Now is the Science of our Discontent: E. O. Wilson and the Sacrifice of Science

Why do humans sacrifice for one another, sometimes even giving their lives so that others may go on living? We are an exceptionally selfish species, if measured by our propensity to hoard, to covet power and control, to manipulate and coerce. Scientists appear to be part of the species. Nature published last August a new paper by E. O. Wilson, with Marin Nowak and Corina Tarnita, all of Harvard (Wilson, now 81), but we wonder what’s become of the peer review process when after publication 137 scientists see fit to call Wilson a heretic, signing a letter chastising Nature for publishing his argument. Of course there’s disagreement – no disagreement, no argument; no argument, no need to publish results. One would think the scientist would be the first to understand this. So what’s going on here?

Borrowing from the medical peer review scandal, about which we posted last October: In the Atlantic’s “Lies, Damned Lies, and Medical Science,” David H. Freedman (November, 2010) said, “Though scientists and science journalists are constantly talking up the value of the peer-review process, researchers admit among themselves that biased, erroneous, and even blatantly fraudulent studies easily slip through it.” The motive appears to be funding. If you are a scholar at work on research on kin selection, it’s possible that Wilson’s breakaway article renders your work null and void. Yet most disturbing is the suggestion that many of the scientists signing the letter of discontent have not even read Wilson’s paper, or, if they have, have not studied the mathematics addendum, or if they have, have not understood the math. A Boston Globe interview (April 17, 2011) with Wilson, interestingly titled “Where does good come from?,” discusses the letter of discontent and his revised theory. According to the Globe, Richard Dawkins said, “It’s almost universally regarded as a disgrace that Nature published it.” That’s not a rebuttal; it’s an insult. Wired Science’s Brandon Keim summarized the support that does exist as well as opposing viewpoints: See “E. O. Wilson Proposes New Theory of Social Evolution.”
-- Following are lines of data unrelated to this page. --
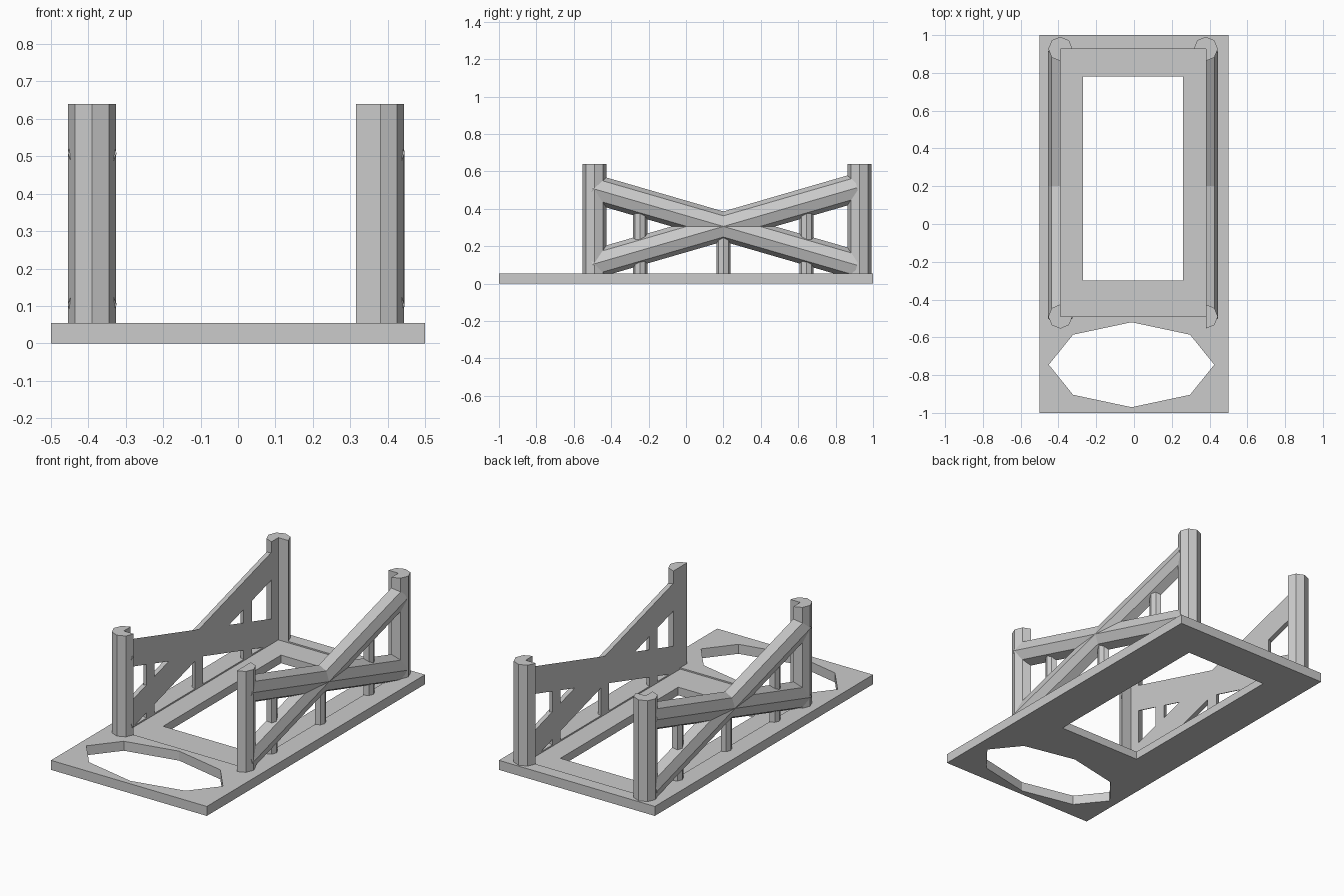
import bpy
from math import pi, cos, sin, atan2, hypot
from mathutils import Matrix, Vector
import bmesh

old = bpy.data.objects.get("Cube")
if old:
    bpy.data.objects.remove(old, do_unlink=True)

grey = bpy.data.materials.new("plain grey")
grey.use_nodes = True
grey.diffuse_color = (0.6, 0.6, 0.6, 1)
grey.node_tree.nodes["Principled BSDF"].inputs["Base Color"].default_value = (0.6, 0.6, 0.6, 1)


def prism(name, points, z0, z1):
    """Upright solid from a flat outline."""
    bm = bmesh.new()
    face = bm.faces.new([bm.verts.new((x, y, z0)) for x, y in points])
    top = bmesh.ops.extrude_face_region(bm, geom=[face])["geom"]
    bmesh.ops.translate(bm, vec=(0, 0, z1 - z0),
                        verts=[v for v in top if isinstance(v, bmesh.types.BMVert)])
    bmesh.ops.recalc_face_normals(bm, faces=bm.faces)
    mesh = bpy.data.meshes.new(name)
    bm.to_mesh(mesh)
    bm.free()
    mesh.materials.append(grey)
    obj = bpy.data.objects.new(name, mesh)
    bpy.context.collection.objects.link(obj)
    return obj


def box(name, x0, x1, y0, y1, z0, z1):
    return prism(name, [(x0, y0), (x1, y0), (x1, y1), (x0, y1)], z0, z1)


def octagon(cx, cy, rx, ry):
    return [(cx + rx * cos(i * pi / 4), cy + ry * sin(i * pi / 4)) for i in range(8)]


def cut(obj, *cutters):
    for cutter in cutters:
        mod = obj.modifiers.new("cut", 'BOOLEAN')
        mod.operation = 'DIFFERENCE'
        mod.solver = 'EXACT'
        mod.object = cutter
        bpy.context.view_layer.objects.active = obj
        bpy.ops.object.modifier_apply(modifier=mod.name)


LEFT, RIGHT, FRONT, BACK = -0.39, 0.38, -0.49, 0.927
PLATE_TOP, FLOOR, POST_TOP = 0.055, 0.047, 0.64
MID_Y, MID_Z = 0.2, 0.306

# Cutters: inner clearance, front corner clearance and the plate openings
inner = box("inner_cutter", LEFT, RIGHT, FRONT, BACK, FLOOR, 1)
corner = box("corner_cutter", 0, RIGHT, -0.6, -0.4, PLATE_TOP, 1)
window = box("window_cutter", -0.27, 0.26, -0.3, 0.78, -1, 1)
oval = prism("oval_cutter", octagon(-0.013, -0.745, 0.438, 0.225), -1, 1)

# Base plate
plate = box("base_plate", -0.5, 0.5, -1, 1, 0, PLATE_TOP)
cut(plate, inner, window, oval)

for side, x in (("right", LEFT), ("left", RIGHT)):
    cutters = (inner, corner) if x > 0 else (inner,)

    # Corner posts
    for end, y in (("front", FRONT), ("back", BACK)):
        post = prism(f"{end}_{side}_post", octagon(x, y, 0.064, 0.064), 0.02, POST_TOP)
        cut(post, *cutters)

    # Crossed rails
    for name, slope in (("falling", -0.29), ("rising", 0.29)):
        y0, y1 = -0.5, 0.915
        a = Vector((x, y0, MID_Z + slope * (y0 - MID_Y)))
        b = Vector((x, y1, MID_Z + slope * (y1 - MID_Y)))
        rail = prism(f"{side}_{name}_rail", octagon(0, 0, 0.065, 0.077), 0, (b - a).length)
        tilt = atan2(b.y - a.y, b.z - a.z)
        rail.data.transform(Matrix.Translation(a) @ Matrix.Rotation(-tilt, 4, 'X'))
        cut(rail, *cutters)

    # Upright struts under the rails
    for name, y, top in (("front", -0.245, 0.43), ("middle", MID_Y, 0.3), ("back", 0.645, 0.43)):
        strut = prism(f"{side}_{name}_strut", octagon(x, y, 0.038, 0.038), 0.02, top)
        cut(strut, inner)

for helper in (inner, corner, window, oval):
    bpy.data.objects.remove(helper, do_unlink=True)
The crux of the matter was usefully stated by Robert B. Laughlin in A Different Universe (2005): “The pig-headed response of the science establishment to the emergent principles potentially present in life is, of course, a glaring symptom of its addiction to reductionist beliefs – happily abetted by the pharmaceutical industry, which greatly appreciates having minutiae relevant to its business worked out at taxpayer expense” (173). Laughlin defines emergence this way: “Emergence means complex organizational structure growing out of simple rules. Emergence means stable inevitability in the way certain things are. Emergence means unpredictability, in the sense of small events causing great and qualitative changes in larger ones. Emergence means the fundamental impossibility of control. Emergence is a law of nature to which humans are subservient” (200-201). Further, Laughlin explains, perhaps, both the medical research scandal and the dissing by so many scientists of Wilson’s paper: “A measurement that cannot be done accurately, or that cannot be reproduced even if it is accurate, can never be divorced from politics and must therefore generate mythologies” (215). What Laughlin is talking about is science that shifts in focus from explaining things based on “the behavior of parts to the behavior of the collective” (208). And that is precisely the direction taken by Wilson’s new paper.

The threat of Wilson’s change in focus is to the dominance of the individual, the single gene as well as the single person. When humans come together, the resulting behavior of the group is something different from the behavior of each individual within the group. The same may be true of genes. This is what Dawkins can’t tolerate, for the focus changes from competition, which his work is bound to, to cooperation, which is probably an emergent phenomenon. If we are to have the truth, it appears that someone in the scientific community is going to have to make a sacrifice. Perhaps E. O. Wilson already has.